White Sapphire Origin
Unlike other sapphires, white sapphires are considered colorless. There are two major sources of white sapphires. Over 90% of gemstones are heat treated to enhance or improve the color. And big sources of white sapphires are those that have been heat treated. Natural grey to light yellow sapphires have been treated to become clear. Natural sapphires are found in Southeast Asia, the Indian subcontinent, parts of Africa, the Middle East, and in the Western states of America. One of the main contributors of sapphires can be found in Sri Lanka. Another source of white sapphires are synthetic white sapphire. These sapphires are lab grown and tend to be less expensive, because consumers perceive lab-grown gems as inferior.
http://www.intagems.com/education/sapphires_enhancements/

Why White Sapphires Make a Great Alternative to Diamonds
Diamonds have a hardness rating of 10 out of 10 on the Moh’s Hardness Scale (measures the resistance a stone has to scratching). And stones classified in the corundum family (crystal structure comprised of aluminum oxide that includes sapphires and rubies) have a rating of 9 out of 10, making it extremely hard versus other colored gemstones. Therefore, many choose white sapphires as an alternate engagement ring center stone to a diamond.
http://www.intagems.com/education/sapphires_sapphire_crystal/

Like a diamond, white sapphires can be cut and polished to be extremely brilliant, refracting light in a bright and dynamic way. Although sapphires may not have the same cultural value as diamonds, they provide certainty for being conflict-free and the origin of the gemstone is traceable.

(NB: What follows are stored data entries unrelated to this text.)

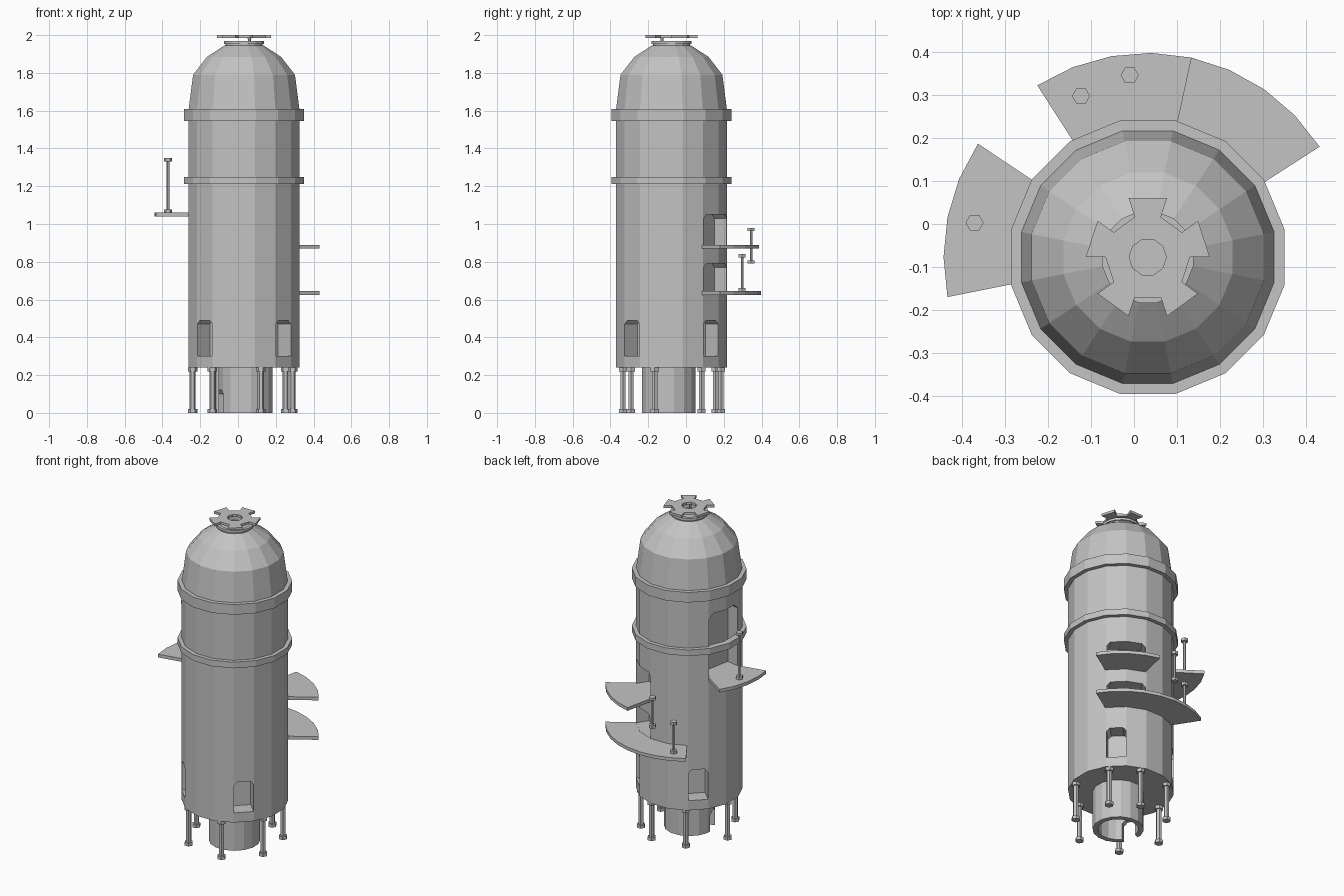
import bpy, bmesh
from math import sin, cos, pi, radians
from mathutils import Matrix, Vector

CX, CY = 0.032, -0.077          # tower axis
SIDES = 16
HALF = 180 / SIDES

if "Cube" in bpy.data.objects:
    bpy.data.objects.remove(bpy.data.objects["Cube"])

grey = bpy.data.materials.new("light_grey")
grey.use_nodes = True
grey.diffuse_color = (0.55, 0.55, 0.55, 1)
grey.node_tree.nodes["Principled BSDF"].inputs["Base Color"].default_value = grey.diffuse_color


def finish(name, bm):
    bmesh.ops.remove_doubles(bm, verts=bm.verts, dist=1e-5)
    bmesh.ops.recalc_face_normals(bm, faces=bm.faces)
    mesh = bpy.data.meshes.new(name)
    bm.to_mesh(mesh)
    bm.free()
    mesh.materials.append(grey)
    obj = bpy.data.objects.new(name, mesh)
    bpy.context.scene.collection.objects.link(obj)
    return obj


def polar(r, deg, z):
    return Vector((CX + r * cos(radians(deg)), CY + r * sin(radians(deg)), z))


def lathe(name, profile, sides=SIDES, phase=HALF, at=(CX, CY), loop=False):
    """Spin an (r, z) profile into a faceted solid; loop closes it into a ring."""
    bm = bmesh.new()
    rings = []
    for r, z in profile:
        if r == 0:
            rings.append([bm.verts.new((*at, z))] * sides)
            continue
        angles = [radians(phase) + 2 * pi * i / sides for i in range(sides)]
        rings.append([bm.verts.new((at[0] + r * cos(a), at[1] + r * sin(a), z)) for a in angles])
    pairs = list(zip(rings, rings[1:]))
    if loop:
        pairs.append((rings[-1], rings[0]))
    for low, high in pairs:
        for i in range(sides):
            j = (i + 1) % sides
            quad = list(dict.fromkeys((low[i], low[j], high[j], high[i])))
            bm.faces.new(quad)
    return finish(name, bm)


def add_prism(bm, base, offset):
    low = [bm.verts.new(p) for p in base]
    high = [bm.verts.new(p + offset) for p in base]
    bm.faces.new(low)
    bm.faces.new(high)
    for i in range(len(base)):
        j = (i + 1) % len(base)
        bm.faces.new((low[i], low[j], high[j], high[i]))


def sector(bm, a0, a1, r0, r1, z0, z1, steps):
    angles = [a0 + (a1 - a0) * i / steps for i in range(steps + 1)]
    base = [polar(r1, a, z0) for a in angles] + [polar(r0, a, z0) for a in reversed(angles)]
    add_prism(bm, base, Vector((0, 0, z1 - z0)))


def post(name, x, y, z0, z1, shaft=0.008, cap=0.021, lip=0.018):
    lathe(name, [(0, z0), (cap, z0), (cap, z0 + lip), (shaft, z0 + lip),
                 (shaft, z1 - lip), (cap, z1 - lip), (cap, z1), (0, z1)],
          sides=6, phase=0, at=(x, y))


def cut_opening(target, deg, width, z0, z1, r0=0.2, chamfer=0.02):
    """Cut a doorway with clipped top corners through one side of a wall."""
    out = polar(1, deg, 0) - polar(0, deg, 0)
    side = Vector((-out.y, out.x, 0))
    w = width / 2
    shape = [(-w, z0), (w, z0), (w, z1 - chamfer), (w - chamfer, z1),
             (chamfer - w, z1), (-w, z1 - chamfer)]
    bm = bmesh.new()
    add_prism(bm, [polar(r0, deg, z) + side * s for s, z in shape], out * 0.25)
    cutter = finish("opening_cutter", bm)
    cutter.hide_render = True
    mod = target.modifiers.new("opening", 'BOOLEAN')
    mod.operation, mod.solver, mod.object = 'DIFFERENCE', 'EXACT', cutter
    graph = bpy.context.evaluated_depsgraph_get()
    mesh = bpy.data.meshes.new_from_object(target.evaluated_get(graph))
    target.modifiers.clear()
    target.data = mesh
    bpy.data.objects.remove(cutter)


# Hollow tower wall with domed roof: outer skin, then inner skin
outer = [(0, 0.24), (0.3, 0.24), (0.3, 1.6), (0.275, 1.79), (0.2, 1.885), (0.106, 1.945), (0, 1.945)]
inner = [(0, 0.26), (0.28, 0.26), (0.28, 1.6), (0.255, 1.78), (0.185, 1.87), (0.1, 1.925), (0, 1.925)]
wall = lathe("tower_wall", outer)
lining = lathe("tower_lining", inner)
bm = bmesh.new()
bm.from_mesh(wall.data)
bm.from_mesh(lining.data)
for obj in (wall, lining):
    bpy.data.objects.remove(obj)
tower = finish("tower_body", bm)

# Lower windows on the diagonals, wide doorways above
for deg in (45, 135, 225, 315):
    cut_opening(tower, deg, 0.112, 0.3, 0.49)
BACK, SIDE = 56.25, 168.75
cut_opening(tower, BACK, 0.22, 0.645, 0.79)
cut_opening(tower, BACK, 0.22, 0.89, 1.05)
cut_opening(tower, SIDE, 0.22, 1.06, 1.45, chamfer=0.03)

# Bands around the tower
for name, z0, z1 in (("lower_band", 1.212, 1.25), ("upper_band", 1.545, 1.608)):
    lathe(name, [(0.285, z0), (0.324, z0), (0.324, z1), (0.285, z1)], loop=True)

# Central tube under the tower, open at the bottom with a doorway
tube = lathe("central_tube", [(0.115, 0), (0.145, 0), (0.145, 0.4), (0.115, 0.4)],
             at=(CX + 0.008, CY - 0.015), loop=True)
cut_opening(tube, 205, 0.09, -0.05, 0.12, r0=0.05)

# Legs
for i, deg in enumerate((36, 74, 121, 178, 232, 289, 341)):
    foot = polar(0.272, deg, 0)
    post(f"leg_{i + 1}", foot.x, foot.y, 0, 0.24, shaft=0.016, cap=0.025, lip=0.02)

# Balconies
for name, a0, a1, z in (("side_balcony", SIDE - 22.5, SIDE + 22.5, 1.04),
                        ("upper_back_balcony", BACK - 23.5, BACK + 21.5, 0.87),
                        ("lower_back_balcony", BACK - 23.5, BACK + 66.5, 0.624)):
    bm = bmesh.new()
    sector(bm, a0, a1, 0.285, 0.474, z, z + 0.02, round((a1 - a0) / 11.25))
    finish(name, bm)

# Balcony posts and a post inside the tower
post("side_balcony_post", -0.37, 0.003, 1.06, 1.35)
post("lower_balcony_post", -0.123, 0.297, 0.644, 0.84)
post("loose_balcony_post", -0.01, 0.345, 0.79, 0.98)
post("inner_post", 0.03, 0.14, 0.36, 0.58)

# Roof collar, stem and notched cap plate
lathe("roof_collar", [(0.088, 1.94), (0.1, 1.94), (0.1, 1.953), (0.108, 1.953),
                      (0.108, 1.968), (0.088, 1.968)], loop=True)
post("cap_stem", 0.06, -0.127, 1.944, 1.988, shaft=0.008, cap=0.012, lip=0.005)
bm = bmesh.new()
for i in range(10):
    mid = 90 + 36 * i
    sector(bm, mid - 18, mid + 18, 0.043, 0.098 if i % 2 else 0.144, 1.985, 2.0, 1)
finish("cap_plate", bm)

In conclusion, sapphires are perfect replacements for diamonds because they tend to be much less expensive, are very durable, and are perfect for ethically conscious consumers who are concerned about the origin of their diamond. Many consumers worry that they may purchase conflict diamonds. These consumers can avoid political issues by purchasing sapphires instead. Sapphires have been mined in conflict-free zones such as Sri Lanka. It is extremely rare to find naturally colorless sapphires. Therefore, most white sapphires are heat treated to obtain their clear color. Some may also be chemically treated, depending on the quality of the stone and its intended use. Featured in this blog are photos of a marvelous INTA Gems radiant cut white sapphire that weighs 2.71 ct. The stone costs only $950, making it tremendously affordable for its substantial size.

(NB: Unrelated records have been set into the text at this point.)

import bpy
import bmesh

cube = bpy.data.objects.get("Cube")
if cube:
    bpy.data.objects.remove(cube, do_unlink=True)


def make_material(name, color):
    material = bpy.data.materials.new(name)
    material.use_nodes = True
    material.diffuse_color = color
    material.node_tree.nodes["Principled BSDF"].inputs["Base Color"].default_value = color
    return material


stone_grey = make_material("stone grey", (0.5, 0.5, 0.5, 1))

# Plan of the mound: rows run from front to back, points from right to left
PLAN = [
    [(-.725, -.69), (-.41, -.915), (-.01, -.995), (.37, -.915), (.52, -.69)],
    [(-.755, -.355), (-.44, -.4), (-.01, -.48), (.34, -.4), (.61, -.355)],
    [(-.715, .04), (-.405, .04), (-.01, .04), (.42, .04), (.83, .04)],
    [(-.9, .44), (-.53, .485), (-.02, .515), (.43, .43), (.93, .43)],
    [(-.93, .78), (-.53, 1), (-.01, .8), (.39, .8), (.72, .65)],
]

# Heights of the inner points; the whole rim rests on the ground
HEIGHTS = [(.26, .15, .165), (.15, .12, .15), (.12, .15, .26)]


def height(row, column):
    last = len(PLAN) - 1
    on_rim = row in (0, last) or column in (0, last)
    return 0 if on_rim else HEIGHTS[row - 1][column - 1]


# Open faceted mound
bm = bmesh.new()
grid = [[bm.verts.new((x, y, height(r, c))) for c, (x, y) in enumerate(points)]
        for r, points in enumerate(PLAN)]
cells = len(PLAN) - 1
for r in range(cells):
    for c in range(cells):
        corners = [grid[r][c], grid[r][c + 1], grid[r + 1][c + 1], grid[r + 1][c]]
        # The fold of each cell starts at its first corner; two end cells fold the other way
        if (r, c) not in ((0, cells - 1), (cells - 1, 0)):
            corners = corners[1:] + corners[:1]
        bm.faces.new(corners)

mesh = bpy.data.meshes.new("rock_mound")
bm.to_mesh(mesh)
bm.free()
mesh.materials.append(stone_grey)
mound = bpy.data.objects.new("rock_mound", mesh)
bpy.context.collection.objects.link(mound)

Advice: When selecting a white sapphire, one should search for many of the same traits as a diamond. Look for a sapphire that is cut in a flattering way to create magnificent brilliance and sparkle (like the radiant cut sapphire mentioned earlier). Also choose a white sapphire that is truly clear, without any clouds of coloration. Avoid white sapphires that contain a slight brownish or yellowish tint. And lastly, if size is an issue, look for a reasonably-sized white sapphire to ensure that all your gemstone needs are met.
http://www.mywebastrologer.com/gemstoreWhiteSapphire.asp

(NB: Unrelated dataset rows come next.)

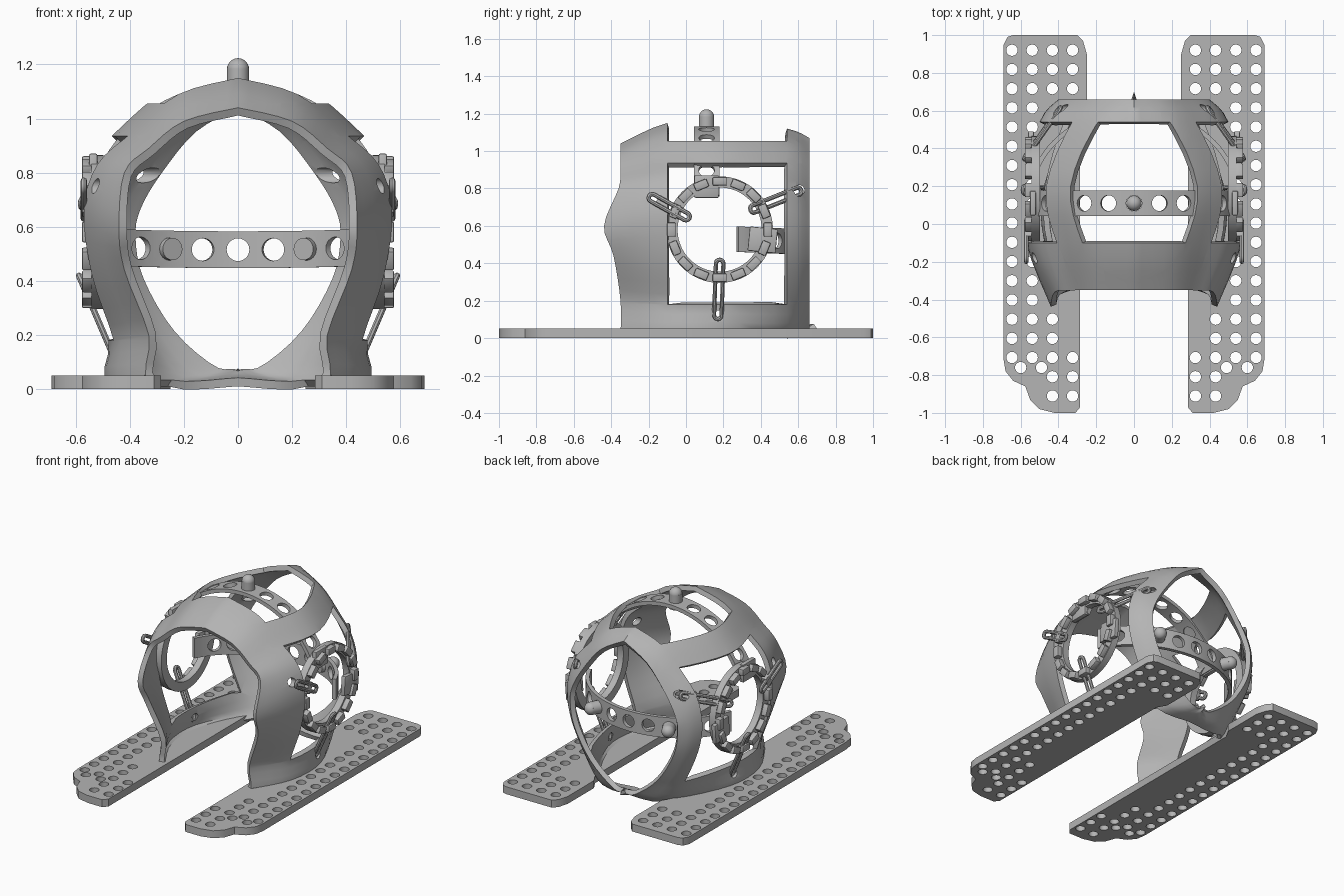
import bpy, bmesh, math
from mathutils import Vector, Matrix

cube = bpy.data.objects.get("Cube")
if cube:
    bpy.data.objects.remove(cube)

GREY = (0.46, 0.46, 0.46, 1)
grey = bpy.data.materials.new("light_grey")
grey.use_nodes = True
grey.diffuse_color = GREY
grey.node_tree.nodes["Principled BSDF"].inputs["Base Color"].default_value = GREY


def add(name, data):
    ob = bpy.data.objects.new(name, data)
    bpy.context.collection.objects.link(ob)
    return ob


def mesh_object(name, bm):
    me = bpy.data.meshes.new(name)
    bm.to_mesh(me)
    bm.free()
    return add(name, me)


def finish(ob, mirror=False, angle=35, cutter=None):
    """Bake transforms and modifiers, then colour and shade the part."""
    if cutter:
        cutter.hide_render = True
        mod = ob.modifiers.new("holes", 'BOOLEAN')
        mod.object, mod.operation, mod.solver = cutter, 'DIFFERENCE', 'EXACT'
    bpy.ops.object.select_all(action='DESELECT')
    ob.select_set(True)
    bpy.context.view_layer.objects.active = ob
    bpy.context.view_layer.update()
    bpy.ops.object.convert(target='MESH')
    ob = bpy.context.view_layer.objects.active
    bpy.ops.object.transform_apply()
    if mirror:
        mod = ob.modifiers.new("mirror", 'MIRROR')
        mod.use_mirror_merge = False
        bpy.ops.object.convert(target='MESH')
    ob.data.materials.clear()
    ob.data.materials.append(grey)
    bpy.ops.object.shade_smooth_by_angle(angle=math.radians(angle))
    if cutter:
        bpy.data.objects.remove(cutter)
    return ob


def spline(pts, n):
    """Smooth path through the points, n steps per span."""
    out = []
    for i in range(len(pts) - 1):
        p0, p1 = pts[max(i - 1, 0)], pts[i]
        p2, p3 = pts[i + 1], pts[min(i + 2, len(pts) - 1)]
        m1, m2 = (p2 - p0) / 2, (p3 - p1) / 2
        for k in range(n):
            t = k / n
            u = 1 - t
            out.append(p1 * (1 + 2 * t) * u * u + m1 * t * u * u
                       + p2 * t * t * (3 - 2 * t) - m2 * t * t * u)
    return out + [pts[-1]]


def circle(x, y, r, n=20):
    return [(x + r * math.cos(math.tau * k / n), y + r * math.sin(math.tau * k / n))
            for k in range(n)]


def flat(name, loops, thick):
    """Flat sheet from an outline and its holes."""
    cu = bpy.data.curves.new(name, 'CURVE')
    cu.dimensions, cu.fill_mode, cu.extrude = '2D', 'BOTH', thick / 2
    for loop in loops:
        sp = cu.splines.new('POLY')
        sp.points.add(len(loop) - 1)
        for p, (x, y) in zip(sp.points, loop):
            p.co = (x, y, 0, 1)
        sp.use_cyclic_u = True
    return add(name, cu)


def pegs(places, r, depth):
    """Cylinders at (position, direction), joined in one object."""
    bm = bmesh.new()
    for co, way in places:
        turn = Vector(way).to_track_quat('Z', 'Y').to_matrix().to_4x4()
        bmesh.ops.create_cone(bm, cap_ends=True, segments=24, radius1=r, radius2=r,
                              depth=depth, matrix=Matrix.Translation(co) @ turn)
    return mesh_object("pegs", bm)


# Base plates with a hole grid
outline = [(.27, .97), (.25, .9), (.25, .62), (.285, .56), (.285, -.97), (.31, -1), (.42, -1),
           (.5, -.98), (.55, -.93), (.575, -.86), (.64, -.83), (.68, -.78), (.69, -.72),
           (.69, .95), (.67, .99), (.64, 1), (.3, 1)]
loops = [outline, circle(.49, -.76, .03), circle(.6, -.76, .03)]
for row in range(19):
    y = .92 - row * .1017
    for col in range(4):
        x = .325 + col * .107
        under_shell = col < 2 and -.65 < y < .65 and not (col == 1 and y < -.45)
        off_tip = col > 1 and y < -.75
        if not (under_shell or off_tip):
            loops.append(circle(x, y, .03))
plate = flat("base_plate", loops, .05)
plate.location.z = .025
finish(plate, mirror=True)

# Shell: half cross-sections from the crown down, front to back
sections = [
    (-.35, [(0, 1.04), (.2, .99), (.33, .89), (.42, .8), (.44, .6), (.42, .44), (.33, .2), (.32, .02), (0, .02)]),
    (-.1, [(0, 1.15), (.22, 1.09), (.39, .95), (.52, .83), (.57, .66), (.54, .42), (.46, .18), (.44, .02), (0, .02)]),
    (.2, [(0, 1.17), (.25, 1.11), (.43, .97), (.54, .83), (.57, .66), (.55, .42), (.47, .18), (.44, .02), (0, .02)]),
    (.54, [(0, 1.12), (.2, 1.05), (.36, .9), (.46, .77), (.5, .6), (.47, .41), (.37, .18), (.26, .01), (0, .01)]),
    (.66, [(0, 1.07), (.17, .97), (.3, .81), (.38, .67), (.4, .56), (.37, .4), (.25, .2), (.08, .06), (0, .05)])]
STEPS = 4
rows = []
for i, (y, pts) in enumerate(sections):
    line = [Vector((x, y, z)) for x, z in pts]
    if i == 0:  # cheeks sweep forward
        for p in line:
            p.y -= .09 * math.exp(-((p.z - .58) / .15) ** 2)
    rows.append(spline(line, STEPS))
rows[-1][-1].y += .04
columns = [spline(list(c), STEPS) for c in zip(*rows)]
bm = bmesh.new()
grid = [[bm.verts.new(p) for p in c] for c in columns]
for j in range(len(grid) - 1):
    for i in range(len(grid[0]) - 1):
        floor = j >= 7 * STEPS
        if not floor or i >= 3 * STEPS:
            bm.faces.new((grid[j][i], grid[j + 1][i], grid[j + 1][i + 1], grid[j][i + 1]))
# Side windows and open crown
SILL, HEAD, CROWN = .18, .935, 1.055
for z in (SILL, HEAD, CROWN):
    bmesh.ops.bisect_plane(bm, geom=bm.verts[:] + bm.edges[:] + bm.faces[:],
                           plane_co=(0, 0, z), plane_no=(0, 0, 1))
gone = []
for f in bm.faces:
    c = f.calc_center_median()
    if -.1 < c.y < .54 and (SILL < c.z < HEAD or c.z > CROWN):
        gone.append(f)
bmesh.ops.delete(bm, geom=gone, context='FACES')
bmesh.ops.delete(bm, geom=[v for v in bm.verts if not v.link_faces], context='VERTS')
shell = mesh_object("head_shell", bm)
shell.modifiers.new("mirror", 'MIRROR')
solid = shell.modifiers.new("wall", 'SOLIDIFY')
solid.thickness, solid.offset = .032, -1
slots = [((s * .45, y, z), (1, 0, 0)) for s in (-1, 1)
         for y, z in ((-.18, .75), (.605, .79), (.17, .12))]
finish(shell, cutter=pegs(slots, .028, .4))


# Perforated arches over the crown and round the back
def arch_point(angle, across, upright):
    x, h = .55 * math.cos(angle), math.sin(angle)
    if upright:
        return Vector((x, .11 + across, .6 + .52 * h))
    return Vector((x, .13 + .47 * h, .535 + across - .02 * h))


def arch_normal(angle, upright):
    c, s = math.cos(angle), math.sin(angle)
    return Vector((c, 0, s) if upright else (c, s, 0))


def arch(name, upright):
    bm = bmesh.new()
    pairs = []
    for k in range(41):
        a = math.radians(18 + k * 144 / 40)
        pairs.append([bm.verts.new(arch_point(a, w, upright)) for w in (-.068, .068)])
    for p, q in zip(pairs, pairs[1:]):
        bm.faces.new((p[0], p[1], q[1], q[0]))
    bmesh.ops.recalc_face_normals(bm, faces=bm.faces[:])
    ob = mesh_object(name, bm)
    mod = ob.modifiers.new("wall", 'SOLIDIFY')
    mod.thickness, mod.offset = .025, 0
    angles = [math.radians(90 + k * 14) for k in range(-4, 5)]
    holes = [(arch_point(a, 0, upright), arch_normal(a, upright)) for a in angles]
    finish(ob, cutter=pegs(holes, .042, .15))


arch("crown_arch", True)
arch("back_arch", False)


# Round-ended knobs
def knob(name, degrees, upright):
    a = math.radians(degrees)
    base, way = arch_point(a, 0, upright), arch_normal(a, upright)
    ob = pegs([(base + way * .015, way)], .041, .1)
    ob.name = name
    finish(ob)
    bm = bmesh.new()
    bmesh.ops.create_uvsphere(bm, u_segments=24, v_segments=12, radius=.041,
                              matrix=Matrix.Translation(base + way * .062))
    finish(mesh_object(name + "_tip", bm))


knob("crown_knob", 90, True)
for side in (-1, 1):
    knob("back_knob", 90 + side * 28, False)

# Ear rings with a crown of tabs
EAR = Vector((.52, .18, .58))
ring = flat("ear_ring", [circle(0, 0, .285, 64), circle(0, 0, .225, 64)], .045)
ring.rotation_euler = (math.pi / 2, 0, math.pi / 2)
ring.location = EAR
finish(ring, mirror=True)


def blocks(name, places):
    """Boxes given as (centre, size, turn about x)."""
    bm = bmesh.new()
    for co, size, turn in places:
        m = Matrix.Translation(co) @ Matrix.Rotation(turn, 4, 'X') @ Matrix.Diagonal((*size, 1))
        bmesh.ops.create_cube(bm, size=1, matrix=m)
    ob = mesh_object(name, bm)
    bev = ob.modifiers.new("edge", 'BEVEL')
    bev.width, bev.segments = .006, 2
    finish(ob, mirror=True)


turns = [math.tau * k / 16 for k in range(16)]
blocks("ring_tabs", [(EAR + Vector((.035, .258 * math.cos(t), .258 * math.sin(t))),
                      (.045, .045, .075), t) for t in turns])
blocks("arch_clamps", [((.535, .11, .81), (.03, .13, .12), 0),
                       ((.545, .41, .525), (.03, .15, .13), -.1)])


# Long wire links tying the rings to the shell
def link(start, end):
    a, b = Vector(start), Vector(end)
    along = (b - a).normalized()
    side = along.cross(Vector((1, 0, 0))).normalized()
    cu = bpy.data.curves.new("tie_link", 'CURVE')
    cu.dimensions, cu.bevel_depth, cu.bevel_resolution = '3D', .012, 2
    sp = cu.splines.new('POLY')
    sp.points.add(13)
    for k, p in enumerate(sp.points):
        t = math.pi * (k % 7) / 6 + (math.pi if k > 6 else 0)
        co = (b if k < 7 else a) + side * .02 * math.cos(t) + along * .02 * math.sin(t)
        p.co = (*co, 1)
    sp.use_cyclic_u = True
    finish(add("tie_link", cu), mirror=True)


link((.57, 0, .65), (.57, -.18, .75))
link((.57, .36, .69), (.4, .6, .785))
link((.58, .18, .4), (.46, .17, .12))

Bees Bringing the Honey, Love & Diamond

intablogcustomers, Engagement Rings

We all know how important bees are to the world. Not only do they buzz around flowers in the spring and summer, but they make honey which we all enjoy. Well, one of our clients, Terry, made a special proposal with a INTA Gems & Diamonds ring in a field full of lavender flowers to his now fiance, Hanako. It was buzzzzingly amazing proposal… and Terry looks too cute in that bee suit! lol…


Peter’s Interview on German Radio ARD

intablogeducation, gemstone, los angeles diamond district, news, travel

I was interviewed today by one of the largest news media outlets called German Radio ADR. They wanted to do a report on the Los Angeles Jewelry District and called INTA Gems. It was really fun because I got to practice a little bit of my German, which I’ve been learning on my own for a few months…. so it was fun!

Jan Tussing is the Los Angeles ARD Bureau Chief and conducted the interview with me. The other reporters, Christine and Marcus, also were here. They were all really great to work with. The interview was in English, but will be translated into German and broadcasted in Europe and over the Internet. For our German speaking clients, I’ll post the link when it come up.

Tchuss!